Guest Column | December 18, 2018

New Research Shows That Exposure To Chemicals Like BPA Disrupts Microbial Communities In Zebrafish

This image shows a microbe-free zebrafish colonized with fluorescent bacteria that prefer to colonize the host zebrafish intestinal tract (bacteria are shown in red). Normally, a diverse array of microbes colonize the zebrafish. This study shows that microbial communities can be massively disrupted by exposure to widespread environmental contaminants like BPA. Image credit: Tamara Tal.
Bisphenol A (BPA) is an industrial chemical that has been used to make certain plastics and resins since the 1960s. In recent years, science has shown that exposure to BPA and its alternatives can result in possible human health effects. Adverse effects on neurodevelopment, behavior, metabolism, and the immune and cardiovascular systems have been found in human and animal models.
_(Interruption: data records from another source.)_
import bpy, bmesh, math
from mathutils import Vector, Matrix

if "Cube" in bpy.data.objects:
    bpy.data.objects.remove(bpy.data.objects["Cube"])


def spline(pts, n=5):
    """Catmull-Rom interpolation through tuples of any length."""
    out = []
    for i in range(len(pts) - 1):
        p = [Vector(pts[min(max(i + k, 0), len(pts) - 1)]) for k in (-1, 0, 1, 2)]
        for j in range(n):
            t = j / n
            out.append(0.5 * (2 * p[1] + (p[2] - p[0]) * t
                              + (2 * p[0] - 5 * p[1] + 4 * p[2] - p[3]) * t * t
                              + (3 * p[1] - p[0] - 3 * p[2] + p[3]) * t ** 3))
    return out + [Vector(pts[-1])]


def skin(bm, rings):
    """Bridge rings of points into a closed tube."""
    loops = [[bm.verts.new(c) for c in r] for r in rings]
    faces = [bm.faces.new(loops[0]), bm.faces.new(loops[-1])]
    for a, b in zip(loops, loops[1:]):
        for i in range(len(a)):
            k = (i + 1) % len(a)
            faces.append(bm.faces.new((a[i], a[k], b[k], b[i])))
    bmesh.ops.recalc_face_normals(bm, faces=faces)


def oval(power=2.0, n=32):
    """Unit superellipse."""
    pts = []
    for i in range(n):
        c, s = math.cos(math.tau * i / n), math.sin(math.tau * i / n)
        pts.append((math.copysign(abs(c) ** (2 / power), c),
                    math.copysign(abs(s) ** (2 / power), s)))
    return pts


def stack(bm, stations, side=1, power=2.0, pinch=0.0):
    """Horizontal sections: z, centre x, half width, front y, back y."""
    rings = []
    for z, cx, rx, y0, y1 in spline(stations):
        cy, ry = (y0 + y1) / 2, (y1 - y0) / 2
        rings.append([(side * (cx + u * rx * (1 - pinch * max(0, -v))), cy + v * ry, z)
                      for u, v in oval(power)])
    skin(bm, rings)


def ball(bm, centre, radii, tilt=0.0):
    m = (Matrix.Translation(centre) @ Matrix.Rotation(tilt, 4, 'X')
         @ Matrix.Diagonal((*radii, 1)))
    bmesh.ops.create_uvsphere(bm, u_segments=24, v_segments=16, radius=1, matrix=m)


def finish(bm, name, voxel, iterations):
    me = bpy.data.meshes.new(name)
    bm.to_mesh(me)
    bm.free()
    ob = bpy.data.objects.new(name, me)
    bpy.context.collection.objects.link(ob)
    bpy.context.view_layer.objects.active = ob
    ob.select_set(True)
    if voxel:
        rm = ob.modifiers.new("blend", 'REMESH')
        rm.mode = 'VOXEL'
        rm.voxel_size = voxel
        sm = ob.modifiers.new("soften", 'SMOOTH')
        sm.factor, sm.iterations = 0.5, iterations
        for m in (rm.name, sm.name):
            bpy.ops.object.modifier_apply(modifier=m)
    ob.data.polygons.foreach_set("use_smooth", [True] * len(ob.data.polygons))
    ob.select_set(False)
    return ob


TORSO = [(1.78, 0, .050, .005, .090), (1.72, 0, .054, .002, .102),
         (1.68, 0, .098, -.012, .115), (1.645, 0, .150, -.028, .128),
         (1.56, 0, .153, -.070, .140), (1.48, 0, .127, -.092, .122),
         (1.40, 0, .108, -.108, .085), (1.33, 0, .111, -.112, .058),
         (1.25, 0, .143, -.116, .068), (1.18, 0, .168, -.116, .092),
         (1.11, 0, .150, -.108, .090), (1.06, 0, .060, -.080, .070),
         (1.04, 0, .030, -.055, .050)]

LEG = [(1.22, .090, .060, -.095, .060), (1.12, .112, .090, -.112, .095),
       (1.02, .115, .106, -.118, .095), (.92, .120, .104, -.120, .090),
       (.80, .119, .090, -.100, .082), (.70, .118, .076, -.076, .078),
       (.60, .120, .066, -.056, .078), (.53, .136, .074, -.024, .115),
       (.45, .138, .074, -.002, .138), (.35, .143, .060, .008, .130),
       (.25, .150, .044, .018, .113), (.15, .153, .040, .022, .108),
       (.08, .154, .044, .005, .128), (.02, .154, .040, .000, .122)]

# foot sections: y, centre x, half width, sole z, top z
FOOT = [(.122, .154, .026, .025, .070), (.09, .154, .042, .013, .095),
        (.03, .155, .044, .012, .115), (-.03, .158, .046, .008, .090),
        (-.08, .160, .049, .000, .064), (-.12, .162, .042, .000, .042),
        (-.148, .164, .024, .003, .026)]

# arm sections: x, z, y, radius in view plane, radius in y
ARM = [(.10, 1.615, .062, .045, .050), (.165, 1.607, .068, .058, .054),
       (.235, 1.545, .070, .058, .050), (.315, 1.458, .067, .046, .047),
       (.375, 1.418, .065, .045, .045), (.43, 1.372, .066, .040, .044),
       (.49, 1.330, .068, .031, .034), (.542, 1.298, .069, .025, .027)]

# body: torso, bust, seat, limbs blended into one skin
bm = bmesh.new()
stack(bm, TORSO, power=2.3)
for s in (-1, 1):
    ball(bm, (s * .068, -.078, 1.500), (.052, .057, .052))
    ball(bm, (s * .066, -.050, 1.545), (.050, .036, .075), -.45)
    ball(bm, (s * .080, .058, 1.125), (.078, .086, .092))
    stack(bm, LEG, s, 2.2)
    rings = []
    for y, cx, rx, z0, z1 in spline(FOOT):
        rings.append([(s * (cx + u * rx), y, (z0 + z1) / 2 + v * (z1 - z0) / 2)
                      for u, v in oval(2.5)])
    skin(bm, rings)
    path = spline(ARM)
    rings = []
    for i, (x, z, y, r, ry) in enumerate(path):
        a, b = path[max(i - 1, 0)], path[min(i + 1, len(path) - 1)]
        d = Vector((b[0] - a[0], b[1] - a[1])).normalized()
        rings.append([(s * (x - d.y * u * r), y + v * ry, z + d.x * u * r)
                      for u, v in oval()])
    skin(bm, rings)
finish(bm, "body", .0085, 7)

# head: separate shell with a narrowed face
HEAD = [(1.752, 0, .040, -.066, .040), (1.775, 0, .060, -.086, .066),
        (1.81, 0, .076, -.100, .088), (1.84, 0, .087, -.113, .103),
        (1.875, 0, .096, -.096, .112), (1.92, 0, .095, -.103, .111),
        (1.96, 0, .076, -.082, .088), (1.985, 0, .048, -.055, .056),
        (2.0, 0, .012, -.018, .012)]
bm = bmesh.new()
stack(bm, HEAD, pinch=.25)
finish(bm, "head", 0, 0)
As a result, regulators and researchers are interested in learning more about bisphenol chemicals.

New research by EPA scientists used zebrafish to examine the effect of several BPA alternatives on two important developmental health indicators — developmental toxicity and microbiota disruption. Developmental toxicity is the study of adverse effects on the development of the organism resulting from exposure to toxic agents. Microbiota are dynamic communities of bacteria, viruses, fungi, archaea, and protozoa that colonize the skin and gut of a host animal (including humans) and play important roles in health and disease. Research has found that these microbial communities help regulate many diverse and complex biological processes including brain development and behavior, lipid metabolism, and immune responses.

For the study, zebrafish were exposed to either BPA or the BPA alternatives Bisphenol AF (BPAF), Bisphenol B (BPB), Bisphenol F (BPF), or Bisphenol S (BPS). Researchers conducted developmental toxicity assessments and each chemical was ranked by its potency for developmental toxicity. Results from these assessments showed that BPAF was the most potent chemical and BPS was the least potent.

The research team. Front row: Tara Catron, Drake Phelps. Back row: Tamara Tal, Shaza Gabalah, Allison Kvasnicka. Not pictured: Xia Meng Howey, Luísa Becker Bertotto. Image credit: Chuck Gaul.
EPA researchers also assessed the effect of the bisphenol chemicals on the types and amounts of bacteria — otherwise known as the microbial “community structure” — that colonize the host zebrafish. Scientists found that exposure to BPS, BPA, or BPF produced significant disruption of microbial community structure that was not observed in zebrafish exposed to BPB or BPAF.

These results illustrate a somewhat paradoxical observation that chemicals which cause potent host toxicity are less likely to kill or repress the growth of the microbial communities in the zebrafish. Alternatively, environmental chemicals that are less toxic to the host, meaning zebrafish can tolerate higher concentrations of the chemical, seem to be more likely to affect the types of microbes that can colonize the fish. That means that the BPA alternatives that caused the least developmental toxicity in the host fish generally produced the most significant microbiota disruption. This is important because disrupted microbial community structure is commonly observed in humans with gastrointestinal diseases and mood disorders like autism spectrum disorder.

While BPA exposure has been linked to a wide array of adverse health effects, this is the first study to show that BPA and its most commonly-used alternatives disrupt microbial community structure. The National Academy of Sciences recently released a report concluding that current risk assessment strategies used to protect public health do not fully consider the role microbiota may play in mediating adverse health effects stemming from chemical exposures.

This new EPA study verifies that chemical exposures routinely disrupt microbial community structure. This effect suggests that microbiota should be considered when determining the potential hazards that chemical exposures pose to human health and the environment.

SOURCE: U.S. EPA